  6. #6 John Shuey
    March 24, 2008

    Alas, Mountain Man, to appreciate the meaning and importance of the title one would have to read and understand the post.

  7. #7 boomer0127
    March 24, 2008

    This new approach sounds great, but how does this hookup between vets, physicians and researchers take place? I thought this was the job of the MD/PhD doing translational research at an institution with a vet school or a large animal facility?

    I agree that zoonoses are likely to be a major cause of major future disease, but I guess i am cynical about any preparedness in advance of disease. Look at global warming/climate change now. We can’t get our heads out of our butts to even decide if we should do anything about it. Is congress going to appropriate money for an infectious agent that might never come? If anything, the threat of bioterrorism should have sparked a mandate for this sort of communication for the benefit of the people.
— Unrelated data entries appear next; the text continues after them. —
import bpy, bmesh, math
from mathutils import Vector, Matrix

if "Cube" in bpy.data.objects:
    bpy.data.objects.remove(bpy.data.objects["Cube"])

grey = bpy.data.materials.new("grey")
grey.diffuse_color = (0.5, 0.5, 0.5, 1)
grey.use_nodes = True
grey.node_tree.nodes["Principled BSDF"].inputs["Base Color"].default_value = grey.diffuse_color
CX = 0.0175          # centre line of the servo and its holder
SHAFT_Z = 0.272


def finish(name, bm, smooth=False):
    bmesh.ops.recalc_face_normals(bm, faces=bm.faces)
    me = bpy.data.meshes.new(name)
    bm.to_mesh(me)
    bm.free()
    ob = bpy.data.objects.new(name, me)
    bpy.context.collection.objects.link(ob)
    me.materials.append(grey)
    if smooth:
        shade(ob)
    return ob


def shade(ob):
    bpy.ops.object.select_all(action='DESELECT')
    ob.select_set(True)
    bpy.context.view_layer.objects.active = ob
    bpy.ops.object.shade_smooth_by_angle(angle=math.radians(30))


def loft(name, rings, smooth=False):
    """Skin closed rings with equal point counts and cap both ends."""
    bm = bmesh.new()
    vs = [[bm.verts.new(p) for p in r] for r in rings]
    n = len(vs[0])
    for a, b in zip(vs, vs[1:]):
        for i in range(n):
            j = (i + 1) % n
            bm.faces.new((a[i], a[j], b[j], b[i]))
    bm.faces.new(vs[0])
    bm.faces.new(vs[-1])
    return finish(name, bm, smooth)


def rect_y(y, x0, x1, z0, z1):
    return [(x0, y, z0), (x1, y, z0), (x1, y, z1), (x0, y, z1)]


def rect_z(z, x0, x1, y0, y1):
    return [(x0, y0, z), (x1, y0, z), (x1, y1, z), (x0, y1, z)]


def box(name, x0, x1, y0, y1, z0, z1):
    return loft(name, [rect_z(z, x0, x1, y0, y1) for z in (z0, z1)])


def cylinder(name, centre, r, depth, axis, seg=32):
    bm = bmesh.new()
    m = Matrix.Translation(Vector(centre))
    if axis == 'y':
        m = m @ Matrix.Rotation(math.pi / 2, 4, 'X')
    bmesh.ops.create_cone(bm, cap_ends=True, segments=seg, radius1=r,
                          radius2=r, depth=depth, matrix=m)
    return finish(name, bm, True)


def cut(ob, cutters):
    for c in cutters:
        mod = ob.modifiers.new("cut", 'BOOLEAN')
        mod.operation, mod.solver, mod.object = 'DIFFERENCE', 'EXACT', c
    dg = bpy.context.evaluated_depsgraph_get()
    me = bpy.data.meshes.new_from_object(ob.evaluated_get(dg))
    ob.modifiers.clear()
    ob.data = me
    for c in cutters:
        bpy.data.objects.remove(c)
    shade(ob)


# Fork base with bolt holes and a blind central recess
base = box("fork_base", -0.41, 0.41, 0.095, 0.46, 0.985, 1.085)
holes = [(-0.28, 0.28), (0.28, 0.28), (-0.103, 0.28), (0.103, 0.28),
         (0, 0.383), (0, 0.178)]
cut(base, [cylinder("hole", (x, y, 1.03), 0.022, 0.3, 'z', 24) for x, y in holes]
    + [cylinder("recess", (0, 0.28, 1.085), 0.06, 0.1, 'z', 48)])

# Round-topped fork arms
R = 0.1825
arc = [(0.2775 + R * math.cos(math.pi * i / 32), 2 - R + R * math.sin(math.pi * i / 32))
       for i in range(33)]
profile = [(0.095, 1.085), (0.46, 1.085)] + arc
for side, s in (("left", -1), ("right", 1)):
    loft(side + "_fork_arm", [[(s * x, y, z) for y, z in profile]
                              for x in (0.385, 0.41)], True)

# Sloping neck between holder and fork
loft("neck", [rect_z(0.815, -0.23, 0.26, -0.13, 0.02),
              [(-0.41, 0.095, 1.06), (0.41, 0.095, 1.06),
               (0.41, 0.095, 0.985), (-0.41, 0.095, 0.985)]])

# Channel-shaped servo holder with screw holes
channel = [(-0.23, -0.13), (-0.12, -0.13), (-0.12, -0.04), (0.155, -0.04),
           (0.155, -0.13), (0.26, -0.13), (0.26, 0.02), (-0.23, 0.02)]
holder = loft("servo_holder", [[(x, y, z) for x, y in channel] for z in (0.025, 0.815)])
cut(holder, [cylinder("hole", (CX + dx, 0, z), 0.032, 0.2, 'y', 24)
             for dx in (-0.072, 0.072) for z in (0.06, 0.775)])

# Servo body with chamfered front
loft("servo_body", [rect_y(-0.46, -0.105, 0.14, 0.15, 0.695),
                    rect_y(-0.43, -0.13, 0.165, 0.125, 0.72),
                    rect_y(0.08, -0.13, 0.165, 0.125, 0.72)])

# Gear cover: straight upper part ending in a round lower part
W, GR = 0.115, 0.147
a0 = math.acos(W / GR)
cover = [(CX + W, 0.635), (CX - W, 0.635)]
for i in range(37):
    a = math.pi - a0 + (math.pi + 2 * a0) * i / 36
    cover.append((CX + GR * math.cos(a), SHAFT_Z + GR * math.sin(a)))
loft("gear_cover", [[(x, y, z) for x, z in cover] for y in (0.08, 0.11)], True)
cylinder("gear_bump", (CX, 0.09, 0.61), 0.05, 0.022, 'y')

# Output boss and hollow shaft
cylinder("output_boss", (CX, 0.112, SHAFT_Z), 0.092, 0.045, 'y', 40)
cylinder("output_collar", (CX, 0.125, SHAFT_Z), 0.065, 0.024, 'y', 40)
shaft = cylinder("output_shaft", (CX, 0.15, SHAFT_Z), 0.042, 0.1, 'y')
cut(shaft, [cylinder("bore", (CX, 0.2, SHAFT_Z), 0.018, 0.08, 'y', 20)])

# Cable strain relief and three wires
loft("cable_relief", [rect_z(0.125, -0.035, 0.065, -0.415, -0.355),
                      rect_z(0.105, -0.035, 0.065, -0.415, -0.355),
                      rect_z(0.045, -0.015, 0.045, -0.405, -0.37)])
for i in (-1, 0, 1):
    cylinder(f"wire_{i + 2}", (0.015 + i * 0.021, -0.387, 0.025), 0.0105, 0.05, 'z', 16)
    Sadly, we are a reactionary population. Congress only acts when they have been burned. This open communication sounds great, but it will take an event with very bad consequences to make it policy.

  8. #8 Patchouli
    March 27, 2008

    Recent years have seen tremendous growth in alternative medicine techniques like Acupuncture, Ayurvedic Healing, Crystal healing, Reflexology and Therapeutic Touch.

  9. #9 Joe
    July 10, 2009

    Alas, Mountain Man, to appreciate the meaning and importance of the title one would have to read and understand the post.